Under pressure to deliver better results, Darden announced late last year that it planned to get rid of Red Lobster and focus on fixing Olive Garden. The company says that Olive Garden customers are more in line with those at its smaller, more successful chains, such as The Capital Grille and Yard House.

Darden says Red Lobster chains tend to be in lower income brackets.

To revitalize Olive Garden, executives say they plan to underscore the quality and freshness of the food, which they say are increasingly important traits for customers. They’re also rolling out lighter dishes, and trying to boost the chain’s lunchtime business.

So far in June, the company said Olive Garden’s sales at established locations are flat, an improvement from the negative results over the past fiscal year.

“We’re in the early stage of exposing guests to what we call a brand renaissance plan,” said Eugene Lee, president of Darden.

For its fiscal fourth-quarter ended May 25, Darden earned $86.5 million, or 65 cents per share. A year earlier it earned $133.2 million, or $1.01 per share.

Stripping out one-time charges, such as those associated with the sale of Red Lobster, earnings were 84 cents per share. That was still short of the 94 cents per share Wall Street expected.

Total revenue rose slightly to $2.32 billion, boosted by new locations. That was also short of the $2.33 billion Wall Street predicted, according to FactSet.

Darden’s smaller chains fared better. Sales at LongHorn Steakhouse restaurants in the U.S. open at least a year increased 2.4 percent. The figure climbed 2 percent at the specialty restaurant group, which includes Bahama Breeze, The Capital Grille, Yard House, Eddie Vs and Seasons 52.

For the full year, Darden posted an adjusted profit of $2.47 per share. Annual revenue totaled $8.76 billion.

The company’s board also declared a quarterly dividend of 55 cents per share.

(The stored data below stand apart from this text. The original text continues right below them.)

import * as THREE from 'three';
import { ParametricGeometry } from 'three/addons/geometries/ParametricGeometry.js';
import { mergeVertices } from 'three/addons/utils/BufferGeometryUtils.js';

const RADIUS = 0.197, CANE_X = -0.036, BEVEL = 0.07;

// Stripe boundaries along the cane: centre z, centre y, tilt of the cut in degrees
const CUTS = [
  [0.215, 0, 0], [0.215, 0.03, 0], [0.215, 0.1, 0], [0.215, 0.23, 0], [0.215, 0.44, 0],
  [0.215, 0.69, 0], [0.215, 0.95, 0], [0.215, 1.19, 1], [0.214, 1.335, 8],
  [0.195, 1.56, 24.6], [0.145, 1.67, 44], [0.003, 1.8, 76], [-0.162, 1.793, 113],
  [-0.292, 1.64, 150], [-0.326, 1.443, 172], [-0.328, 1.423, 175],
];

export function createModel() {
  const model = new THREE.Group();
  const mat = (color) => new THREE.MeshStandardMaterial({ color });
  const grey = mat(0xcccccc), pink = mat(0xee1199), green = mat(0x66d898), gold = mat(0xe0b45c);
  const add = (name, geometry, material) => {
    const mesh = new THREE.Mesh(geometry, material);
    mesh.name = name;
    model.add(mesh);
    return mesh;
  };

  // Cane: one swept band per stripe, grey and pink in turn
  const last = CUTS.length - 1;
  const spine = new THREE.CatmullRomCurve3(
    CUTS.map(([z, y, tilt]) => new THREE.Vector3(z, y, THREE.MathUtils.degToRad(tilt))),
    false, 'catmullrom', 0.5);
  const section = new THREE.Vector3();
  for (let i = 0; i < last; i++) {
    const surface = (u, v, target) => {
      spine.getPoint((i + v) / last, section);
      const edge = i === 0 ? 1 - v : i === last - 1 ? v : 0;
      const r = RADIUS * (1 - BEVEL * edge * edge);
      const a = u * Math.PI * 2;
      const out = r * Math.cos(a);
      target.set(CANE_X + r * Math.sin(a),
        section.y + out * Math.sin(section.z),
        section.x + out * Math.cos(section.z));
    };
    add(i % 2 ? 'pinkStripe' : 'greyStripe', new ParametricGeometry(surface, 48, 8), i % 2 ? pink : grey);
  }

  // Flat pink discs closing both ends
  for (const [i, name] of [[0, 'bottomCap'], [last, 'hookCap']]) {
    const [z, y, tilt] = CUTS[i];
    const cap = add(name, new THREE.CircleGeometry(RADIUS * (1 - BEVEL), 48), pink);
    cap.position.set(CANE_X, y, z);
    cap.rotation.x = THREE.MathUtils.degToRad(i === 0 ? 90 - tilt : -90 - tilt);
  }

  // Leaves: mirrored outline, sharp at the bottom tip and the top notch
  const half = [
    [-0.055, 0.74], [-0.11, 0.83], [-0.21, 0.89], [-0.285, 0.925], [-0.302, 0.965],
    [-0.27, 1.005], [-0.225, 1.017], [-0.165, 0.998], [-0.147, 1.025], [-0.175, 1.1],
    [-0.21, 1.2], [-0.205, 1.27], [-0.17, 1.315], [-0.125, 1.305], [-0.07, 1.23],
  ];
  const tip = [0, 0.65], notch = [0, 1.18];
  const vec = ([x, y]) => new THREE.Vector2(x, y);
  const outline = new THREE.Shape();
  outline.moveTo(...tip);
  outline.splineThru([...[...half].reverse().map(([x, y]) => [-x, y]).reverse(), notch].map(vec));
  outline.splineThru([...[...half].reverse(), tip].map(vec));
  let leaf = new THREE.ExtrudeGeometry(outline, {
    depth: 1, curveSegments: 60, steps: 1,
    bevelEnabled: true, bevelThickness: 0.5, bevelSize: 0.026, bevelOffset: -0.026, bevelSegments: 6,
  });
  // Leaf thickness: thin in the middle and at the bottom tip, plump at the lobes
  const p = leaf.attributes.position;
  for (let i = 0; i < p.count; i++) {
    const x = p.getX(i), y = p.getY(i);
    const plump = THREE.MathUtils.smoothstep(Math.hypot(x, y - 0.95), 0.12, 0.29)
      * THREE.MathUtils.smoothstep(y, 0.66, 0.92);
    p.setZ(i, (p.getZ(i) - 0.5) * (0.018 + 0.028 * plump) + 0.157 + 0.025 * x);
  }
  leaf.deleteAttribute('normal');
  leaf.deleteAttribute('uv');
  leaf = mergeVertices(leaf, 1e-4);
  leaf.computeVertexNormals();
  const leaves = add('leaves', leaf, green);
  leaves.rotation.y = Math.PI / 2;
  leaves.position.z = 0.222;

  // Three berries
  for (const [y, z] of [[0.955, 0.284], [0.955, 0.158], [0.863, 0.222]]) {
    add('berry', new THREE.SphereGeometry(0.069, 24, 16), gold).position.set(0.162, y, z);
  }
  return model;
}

Shares of Darden dropped $1.24, or 2.5 percent, to $48.28 in midday trading. They had been down 9 percent so far this year through Thursday’s close.

More in Herald Business Journal

Tesla rolls out the design for its 500-mile electric big rig

The truck will have an Autopilot system, which can maintain a set speed and slow down in traffic.

How Airbus’s A380 deal with Emirates evaporated in Dubai

It came down to concern by Emirates that Airbus might shut down the jumbo program.

Equipment rental and sales business H&E opens Mukilteo shop

Company hopes to capitalize on construction occuring in northwest Washington.

New Chick-fil-A draws dozens of campers in Bothell

A second restaurant of the popular chain is opening on Thursday.

Tulalip Resort Casino to feature locally grown hazelnuts

The resort wanted to put a focus on meals created with the nut.

Alderwood Water general manager named president of state association

Alderwood Water & Wastewater District General Manager Jeff Clarke has been installed… Continue reading

Boeing earns top marks for LGBTQ workplace policies

Boeing was one of 609 businesses nationwide to earn a 100-point score… Continue reading

Derided by critics, trickle-down economics gets another try

The concept — also known as supply-side economics — has frequently drawn ridicule.

Richard Branson’s 747 to launch satellites for the Pentagon

Virgin Orbit’s LauncherOne rocket would be “air launched” from a 747-400 it calls “Cosmic Girl.”

Most Read